Is there a kind of protectionism that ISN'T bad?

I am overwhelmingly against protectionism, like almost every economist. This even extends to labor, where I'm against immigration restrictions on people who can work productively here (more on this in a future post).

However, I've been thinking, and there's one kind of good that protectionism may not be so bad on. With goods where there's no difference in utility provided by the good between the American and the foreign version, and there's no difference in cost of the good (or the foreign one is more expensive), but because of heavy branding, the foreign one still sells better, then protectionism is a way of forcing perfect information, and can be a good thing (BEFORE you factor in retributive tariffs, which will always be a problem and probably mean that this is stuck in the realm of theory).

An example would be something like perfume.

1) It is highly unlikely that there are any major "quality" differences in perfumes across countries, because the quality is entirely observable in the scent, and the base is alcohol, which is universal. There shouldn't be any hidden quality variables (like health effects or how long the scent lasts) with various different perfumes that aren't the same for American and foreign varieties.

2) It is also highly unlikely that there are major cost differences in perfumes. Though I'm no perfume expert, I'd imagine perfume production costs are largely commodity raw materials and capital costs, with fairly low labor costs. Any slightly higher labor costs in the US are probably offset by the fact that we have some of the lowest capital costs in the world due to our financial-system-until-2006 and our advanced science and scientists. Commodities are commodities and cost the same roughly year round.

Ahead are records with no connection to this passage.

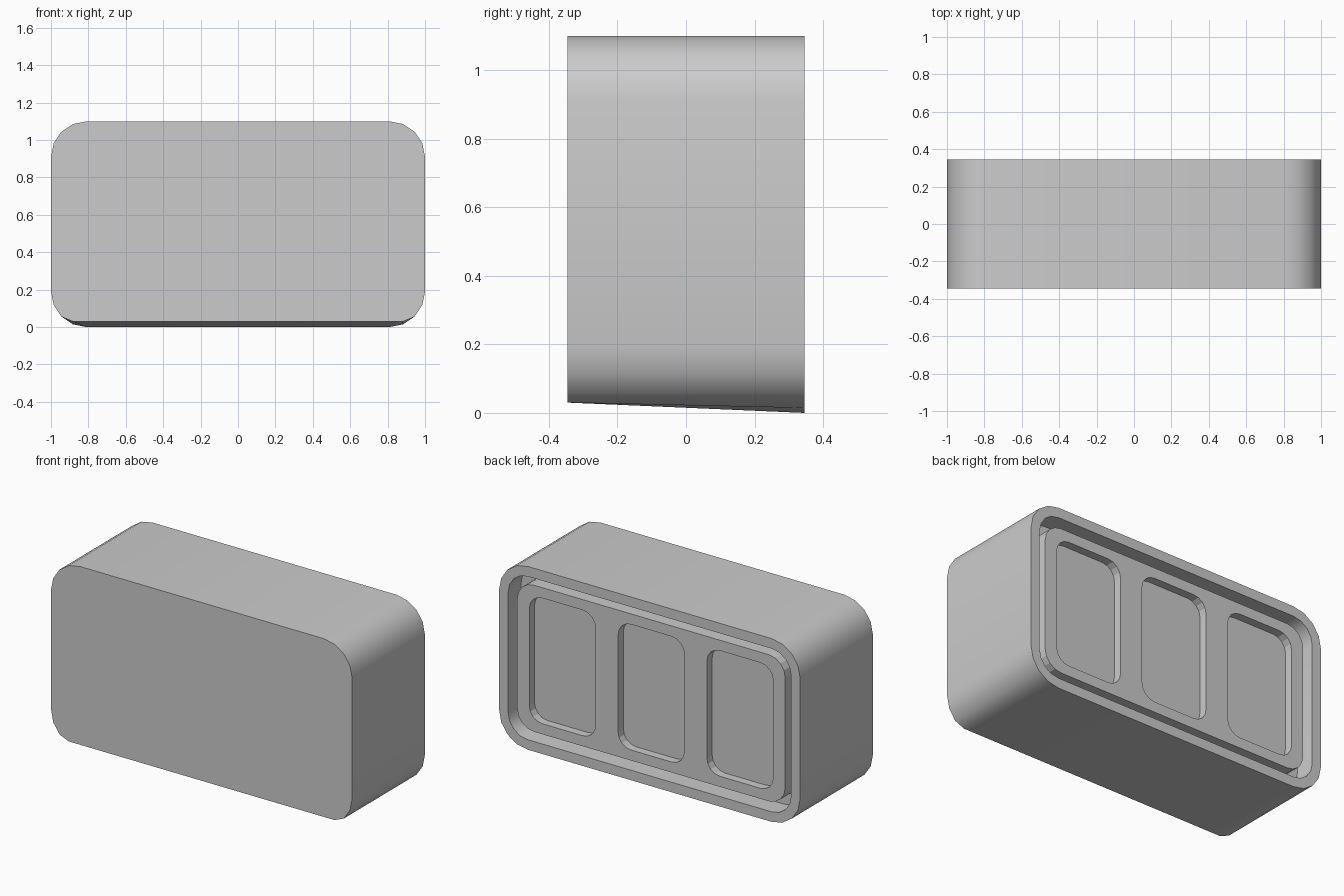
import bpy, bmesh
from math import sin, cos, pi

if "Cube" in bpy.data.objects:
    bpy.data.objects.remove(bpy.data.objects["Cube"])

W, H, D = 1.0, 0.55, 0.345      # half width, half height, half depth


def ring(cx, hw, hh, r, y, seg):
    """Rounded rectangle in the xz plane, centred on (cx, H)."""
    pts = []
    for k, (sx, sz) in enumerate([(1, 1), (-1, 1), (-1, -1), (1, -1)]):
        for i in range(seg + 1):
            a = (k + i / seg) * pi / 2
            pts.append((cx + sx * (hw - r) + r * cos(a), y,
                        H + sz * (hh - r) + r * sin(a)))
    return pts


def loft(name, rings):
    """Skin successive rings and cap both ends."""
    bm = bmesh.new()
    loops = [[bm.verts.new(p) for p in pts] for pts in rings]
    n = len(loops[0])
    for a, b in zip(loops, loops[1:]):
        for i in range(n):
            j = (i + 1) % n
            bm.faces.new((a[i], a[j], b[j], b[i]))
    bm.faces.new(loops[0])
    bm.faces.new(loops[-1])
    bmesh.ops.recalc_face_normals(bm, faces=bm.faces[:])
    mesh = bpy.data.meshes.new(name)
    bm.to_mesh(mesh)
    bm.free()
    ob = bpy.data.objects.new(name, mesh)
    bpy.context.collection.objects.link(ob)
    return ob


def smooth(ob):
    bpy.ops.object.select_all(action='DESELECT')
    ob.select_set(True)
    bpy.context.view_layer.objects.active = ob
    bpy.ops.object.shade_smooth_by_angle(angle=pi / 6)


# Casing: flat front with raised lower edge, rim and recess at the back
floor = D - 0.12
front = [(x, y, max(z, 0.03)) for x, y, z in ring(0, W, H, 0.19, -D, 4)]
casing = loft("casing", [front,
                         ring(0, W, H, 0.19, D, 4),
                         ring(0, W - 0.06, H - 0.06, 0.13, D, 4),
                         ring(0, W - 0.06, H - 0.06, 0.13, floor, 4)])
smooth(casing)

# Back panel standing in the recess, with a groove all round
face = D - 0.015
panel = loft("back_panel", [ring(0, 0.89, 0.44, 0.11, floor - 0.02, 4),
                            ring(0, 0.89, 0.44, 0.11, face, 4)])

# Three shallow pockets cut into the panel
for i in (-1, 0, 1):
    cutter = loft("pocket_cutter", [ring(i * 0.59, 0.22, 0.377, 0.085, face - 0.05, 4),
                                    ring(i * 0.59, 0.22, 0.377, 0.085, face + 0.1, 4)])
    cutter.hide_render = True
    cutter.hide_set(True)
    mod = panel.modifiers.new("pocket", 'BOOLEAN')
    mod.operation = 'DIFFERENCE'
    mod.solver = 'EXACT'
    mod.object = cutter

3) Branding is HUGE in perfume - A bottle of the original Chanel scent can cost almost $1000, while cheaper varieties made in America can cost 1/10 that. Even if Chanel's scent is distinctive, you probably can come up with a close substitute without violating patent laws. People who buy Chanel are either doing so for the "cache" and bragging rights or because they don't know such close substitutes exist.

Therefore, by tariffing Chanel perfume, you reduce consumption of Chanel (by a little bit), raise money for the government, and may actually increase the overall utility of the people who are forced to switch from Chanel to lower-quality perfume, even if they don't know it. You provide them with $800 of extra disposable income without really affecting the quality of perfume they have. Some portion of that $800 will get spent on American goods, so America ends up being better off for that tariff.

This is a highly unusual circumstance (I'd imagine it's mostly consumer goods, mostly upscale, mostly with low labor component of production), and ignores retributive tariffs, which is a game theory issue and probably still means tariffs are a bad idea. However, if you could guarantee no retributive tariffs, these criteria constitute (probably) the one type of tariff that makes people better off. I am no perfume expert, but it seems like the type of good that meets the criteria.

1 comment: